I wrote a poem about you when my soul had cratered in, and over two years later it remains the most powerful piece I have ever written.
I hate that I wasted the best of my words on you. I hate that I wasted the best of me on you.
I hate that you got to me before anyone else did, that you tainted my skin with the touch of yours. I hate the way I gazed longingly up at you on your pedestal, the one I built for you with bleeding hands and a too-fast beating heart.

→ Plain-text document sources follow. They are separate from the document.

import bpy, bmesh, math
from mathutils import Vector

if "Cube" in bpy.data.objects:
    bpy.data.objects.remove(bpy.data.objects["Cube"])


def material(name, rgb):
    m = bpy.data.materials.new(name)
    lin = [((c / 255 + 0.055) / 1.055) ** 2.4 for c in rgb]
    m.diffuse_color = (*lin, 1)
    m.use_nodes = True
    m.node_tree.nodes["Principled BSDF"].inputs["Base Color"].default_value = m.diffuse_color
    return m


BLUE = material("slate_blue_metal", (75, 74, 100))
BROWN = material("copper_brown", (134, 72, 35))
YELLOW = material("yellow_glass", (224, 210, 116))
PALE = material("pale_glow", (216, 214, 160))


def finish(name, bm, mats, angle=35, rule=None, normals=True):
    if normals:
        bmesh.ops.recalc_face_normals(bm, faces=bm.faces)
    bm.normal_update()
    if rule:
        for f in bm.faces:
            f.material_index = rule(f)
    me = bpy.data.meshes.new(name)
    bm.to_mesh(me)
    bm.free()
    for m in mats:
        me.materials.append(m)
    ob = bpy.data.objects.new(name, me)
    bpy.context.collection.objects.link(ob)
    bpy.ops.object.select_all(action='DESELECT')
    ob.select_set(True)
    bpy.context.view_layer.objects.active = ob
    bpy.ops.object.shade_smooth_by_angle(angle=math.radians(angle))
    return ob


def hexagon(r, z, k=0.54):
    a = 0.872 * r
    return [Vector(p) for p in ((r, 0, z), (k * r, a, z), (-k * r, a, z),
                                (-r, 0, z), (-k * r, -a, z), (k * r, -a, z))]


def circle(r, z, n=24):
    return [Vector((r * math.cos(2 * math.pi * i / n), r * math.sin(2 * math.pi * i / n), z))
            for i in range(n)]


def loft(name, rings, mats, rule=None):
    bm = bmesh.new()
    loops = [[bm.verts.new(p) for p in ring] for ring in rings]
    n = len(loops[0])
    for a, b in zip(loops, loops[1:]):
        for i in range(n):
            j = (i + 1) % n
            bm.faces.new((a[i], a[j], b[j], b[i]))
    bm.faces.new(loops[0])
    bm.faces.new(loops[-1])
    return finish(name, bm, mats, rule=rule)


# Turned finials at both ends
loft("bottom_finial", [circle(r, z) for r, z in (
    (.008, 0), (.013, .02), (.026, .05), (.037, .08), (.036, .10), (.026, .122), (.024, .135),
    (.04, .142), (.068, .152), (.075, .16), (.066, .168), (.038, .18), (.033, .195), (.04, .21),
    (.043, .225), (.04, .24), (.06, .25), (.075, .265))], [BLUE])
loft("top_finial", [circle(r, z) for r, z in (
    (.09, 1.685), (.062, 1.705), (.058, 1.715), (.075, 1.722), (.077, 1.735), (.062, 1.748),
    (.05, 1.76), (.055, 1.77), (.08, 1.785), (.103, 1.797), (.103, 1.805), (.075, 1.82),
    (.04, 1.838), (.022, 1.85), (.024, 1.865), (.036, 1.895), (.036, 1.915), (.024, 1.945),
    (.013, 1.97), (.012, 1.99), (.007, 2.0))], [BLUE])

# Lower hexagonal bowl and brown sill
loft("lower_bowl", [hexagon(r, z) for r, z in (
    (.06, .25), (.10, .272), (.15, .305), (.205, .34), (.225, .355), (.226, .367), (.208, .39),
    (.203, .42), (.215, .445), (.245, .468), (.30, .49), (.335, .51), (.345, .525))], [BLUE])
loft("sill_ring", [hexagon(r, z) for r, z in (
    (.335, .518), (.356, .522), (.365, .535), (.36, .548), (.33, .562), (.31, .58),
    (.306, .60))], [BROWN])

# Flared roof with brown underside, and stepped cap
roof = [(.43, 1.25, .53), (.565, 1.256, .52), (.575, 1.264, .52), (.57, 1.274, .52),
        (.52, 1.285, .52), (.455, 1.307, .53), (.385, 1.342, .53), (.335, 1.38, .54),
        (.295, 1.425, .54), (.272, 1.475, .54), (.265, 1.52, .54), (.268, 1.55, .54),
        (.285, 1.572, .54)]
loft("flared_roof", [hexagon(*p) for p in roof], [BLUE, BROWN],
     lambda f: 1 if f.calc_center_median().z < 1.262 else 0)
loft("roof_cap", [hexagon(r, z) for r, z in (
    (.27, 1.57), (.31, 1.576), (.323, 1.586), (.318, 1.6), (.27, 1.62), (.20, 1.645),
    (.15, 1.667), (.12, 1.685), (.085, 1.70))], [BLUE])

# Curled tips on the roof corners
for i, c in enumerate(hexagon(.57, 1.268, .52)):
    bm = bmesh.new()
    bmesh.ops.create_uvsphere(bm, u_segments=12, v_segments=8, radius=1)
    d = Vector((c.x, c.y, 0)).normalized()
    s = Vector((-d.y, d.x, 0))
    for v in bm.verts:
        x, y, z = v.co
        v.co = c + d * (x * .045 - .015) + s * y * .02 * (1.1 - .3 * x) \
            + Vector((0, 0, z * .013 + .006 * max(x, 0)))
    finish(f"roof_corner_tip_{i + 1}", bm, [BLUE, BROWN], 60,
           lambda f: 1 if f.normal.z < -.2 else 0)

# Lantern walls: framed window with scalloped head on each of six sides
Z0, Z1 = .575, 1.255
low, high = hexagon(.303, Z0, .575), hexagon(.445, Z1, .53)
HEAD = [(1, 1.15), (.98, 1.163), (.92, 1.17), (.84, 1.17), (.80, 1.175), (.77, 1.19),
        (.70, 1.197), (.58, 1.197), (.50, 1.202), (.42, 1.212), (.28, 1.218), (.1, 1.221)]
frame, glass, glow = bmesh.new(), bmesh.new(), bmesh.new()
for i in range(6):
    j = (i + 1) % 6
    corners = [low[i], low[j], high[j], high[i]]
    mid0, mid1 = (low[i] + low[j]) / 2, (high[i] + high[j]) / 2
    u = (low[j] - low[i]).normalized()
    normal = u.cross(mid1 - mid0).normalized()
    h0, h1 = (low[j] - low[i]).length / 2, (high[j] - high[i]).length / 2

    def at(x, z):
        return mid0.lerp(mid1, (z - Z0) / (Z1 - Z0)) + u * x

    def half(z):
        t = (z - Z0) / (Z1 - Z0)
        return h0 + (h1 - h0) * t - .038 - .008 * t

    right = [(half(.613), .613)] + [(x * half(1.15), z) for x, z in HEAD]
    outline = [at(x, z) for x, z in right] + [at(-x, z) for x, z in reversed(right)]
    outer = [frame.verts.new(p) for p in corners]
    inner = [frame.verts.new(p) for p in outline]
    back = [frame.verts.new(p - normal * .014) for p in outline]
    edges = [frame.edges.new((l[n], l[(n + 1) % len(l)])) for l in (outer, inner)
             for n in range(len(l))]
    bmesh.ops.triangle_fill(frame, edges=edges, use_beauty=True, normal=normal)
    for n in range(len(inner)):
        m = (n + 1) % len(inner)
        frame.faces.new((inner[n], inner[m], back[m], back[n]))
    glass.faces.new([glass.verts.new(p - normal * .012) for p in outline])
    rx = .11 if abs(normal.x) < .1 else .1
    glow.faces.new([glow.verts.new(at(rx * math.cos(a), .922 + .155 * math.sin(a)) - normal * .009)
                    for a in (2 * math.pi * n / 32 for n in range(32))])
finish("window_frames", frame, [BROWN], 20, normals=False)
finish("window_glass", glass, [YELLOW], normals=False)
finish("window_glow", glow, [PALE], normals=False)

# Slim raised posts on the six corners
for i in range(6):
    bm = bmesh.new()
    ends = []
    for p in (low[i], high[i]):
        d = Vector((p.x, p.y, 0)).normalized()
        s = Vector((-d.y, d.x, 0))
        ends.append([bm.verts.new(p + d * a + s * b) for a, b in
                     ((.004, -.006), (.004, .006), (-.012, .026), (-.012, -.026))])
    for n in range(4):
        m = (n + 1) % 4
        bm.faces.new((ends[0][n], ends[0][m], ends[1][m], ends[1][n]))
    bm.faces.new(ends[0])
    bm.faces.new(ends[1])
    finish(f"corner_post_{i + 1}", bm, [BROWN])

I hate that I made you a god. I hate more that you knew, and you thrived, and you ate it up the same way you ate my heart still bleeding straight from my chest. Do you know how long it took to grow a new one, a whole one, a strong one? Do you know what it’s like to be in my twenty first year with a three year old heart that leaps for joy whenever it sees rays of sunshine, a picture in a cloud, a puppy, a dandelion, an opportunity to splash a puddle with the weight of the soles of my shoes?
Did you know that you were abusing me, or did you not care? Didn’t you see that the weight of your needs and the force of your wants were like the weight of the world bearing down on Atlas’ shoulders?
You made an Atlas of me. You made many things of me: a little girl, frightened. A grown woman, beaten. A ghost, soulless.
Didn’t you see the light dying from my eyes every time you mocked me, hushed me, taunted me?
Didn’t you care? That you sucked the soul from me, that you acquainted me with grief and doubt, that you presented me with the now ever-present gift of anxiety and the forever looming threat of depression?
Of course you didn’t. Because you only cared about yourself. Because you were a narcissist and a manipulator. You were a liar and a predator. Because you lived in your shell of self-created victimhood, twisting and maiming anyone who stood in your way just to keep yourself afloat.
You remind me of a hollowgast. You remind me of a dementor. Feeding off of whatever is offered, a trail of broken hearts behind you.
I keep thinking about Jacob and Rachel — about the time you likened us to that famous biblical story — and it makes me laugh. Because you were so good at pretending to be honorable, at filling yourself with integrity, but you were so bad at living it out. How many times did you make promises you didn’t — couldn’t — keep?
There were so many promises that you didn’t — couldn’t — keep, and I made excuse after excuse for you, even after you’d left me trembling in solitude, reasons for your words and actions streaming from my lips with all the force of a waterfall.
I’ve stopped making excuses for you, for your behavior. I’ve stopped wondering about the possible why’s of the way you treated me. I’ve stopped trying to keep up with you, because I have a life of my own now.
I’ll say it again in case you’ve “confused my intentions” in any of this.
I have a life of my own now, one that revolves around people and places and things that bring me joy, not around someone who broke my soul. I write what I want to without worrying about the opinions of potential readers; I create music without concerning myself with a mistimed measure or wrong note. I stand up for myself now; I’ve learned to be strong (maybe a little too strong).
I take comfort in the fact that you probably wouldn’t like me now, if you knew me. You wouldn’t like that I wouldn’t let you mold me like clay, that my voice is confident more often than not, that I now know how to laugh at myself and my mistakes.
I am not who I was, and I see you for what you have always been and for what — in my mind — you will always be.